What Use is Poetry, the Poet is Asking
Rachel Tzvia Back transmutes the hard and sharp facts of the world into green and gold in these poems that bristle with desperate hope. She’s always biblical to me, not just because the Galilean landscape she lives in is so like that of those old psalms, but also because she too was a mother who sent her son to war, though she sees in that son another’s son—a boy killed on a beach in far Gaza, while playing. The poet here becomes mother to both, she rises up in need to save both, to spin these new and much needed psalms. Shone upon by a tradition of humanism and compassion, Back dares to ask the famous questions first articulated by Fanny Howe: Where did the days go? Where to now?" And the last one, the one that always haunts her, throughout all the poems in this painful and wise book: “Are my children safe?” “We will need a new language,” Back warns. Good then that she’s giving it to us.
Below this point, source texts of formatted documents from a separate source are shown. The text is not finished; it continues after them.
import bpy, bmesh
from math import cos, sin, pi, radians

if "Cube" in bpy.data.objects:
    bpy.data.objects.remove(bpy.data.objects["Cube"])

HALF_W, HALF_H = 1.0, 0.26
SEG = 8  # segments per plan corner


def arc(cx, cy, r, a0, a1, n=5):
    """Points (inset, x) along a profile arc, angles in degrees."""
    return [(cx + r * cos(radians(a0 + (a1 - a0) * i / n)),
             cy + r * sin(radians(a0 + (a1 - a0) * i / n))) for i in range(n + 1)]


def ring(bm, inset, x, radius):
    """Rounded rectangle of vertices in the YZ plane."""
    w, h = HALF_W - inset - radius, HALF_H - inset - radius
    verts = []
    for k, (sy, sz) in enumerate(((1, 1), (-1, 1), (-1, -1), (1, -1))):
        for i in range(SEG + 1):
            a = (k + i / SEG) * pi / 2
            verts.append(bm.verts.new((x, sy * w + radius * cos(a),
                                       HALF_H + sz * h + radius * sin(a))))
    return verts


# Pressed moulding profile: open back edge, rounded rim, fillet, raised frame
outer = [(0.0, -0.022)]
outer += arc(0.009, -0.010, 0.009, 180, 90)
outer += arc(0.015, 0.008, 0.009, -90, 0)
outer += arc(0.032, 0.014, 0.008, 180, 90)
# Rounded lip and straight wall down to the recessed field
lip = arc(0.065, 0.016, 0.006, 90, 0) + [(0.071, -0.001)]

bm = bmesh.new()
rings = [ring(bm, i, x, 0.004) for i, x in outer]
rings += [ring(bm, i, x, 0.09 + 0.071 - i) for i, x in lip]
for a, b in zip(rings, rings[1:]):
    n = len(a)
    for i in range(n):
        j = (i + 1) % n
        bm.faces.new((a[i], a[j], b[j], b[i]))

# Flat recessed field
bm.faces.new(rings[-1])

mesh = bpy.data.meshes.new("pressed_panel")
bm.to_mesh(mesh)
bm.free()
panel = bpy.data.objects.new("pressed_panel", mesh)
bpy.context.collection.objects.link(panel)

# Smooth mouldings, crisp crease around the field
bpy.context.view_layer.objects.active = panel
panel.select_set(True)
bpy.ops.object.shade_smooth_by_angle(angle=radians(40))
“What Use is Poetry, the Poet is Asking,” and the book itself is the answer: Poetry – this poetry – is necessary, irreplaceable, urgent. This is the best work of an important Israeli-American poet, translator, peace activist and scholar who reminds us, through the courageous beauty of her poems, that not to be political in these times is to collaborate with the forces of darkness. And what is political for Back couldn’t be more intensely personal, as the mother of an air-force paramedic who suffers from PTSD. Narrating the endless cycle of violence of her region, Back’s poems protest, grieve, and rescue language from its political and commercial appropriations. Throughout she adopts the irreverent tradition of textual allusion in Jewish poetry, allowing herself to radically rewrite the Hebrew Bible, from Genesis to Psalms, and feminize the Jewish liturgy. This is one of the best new books of poetry I have read in recent years!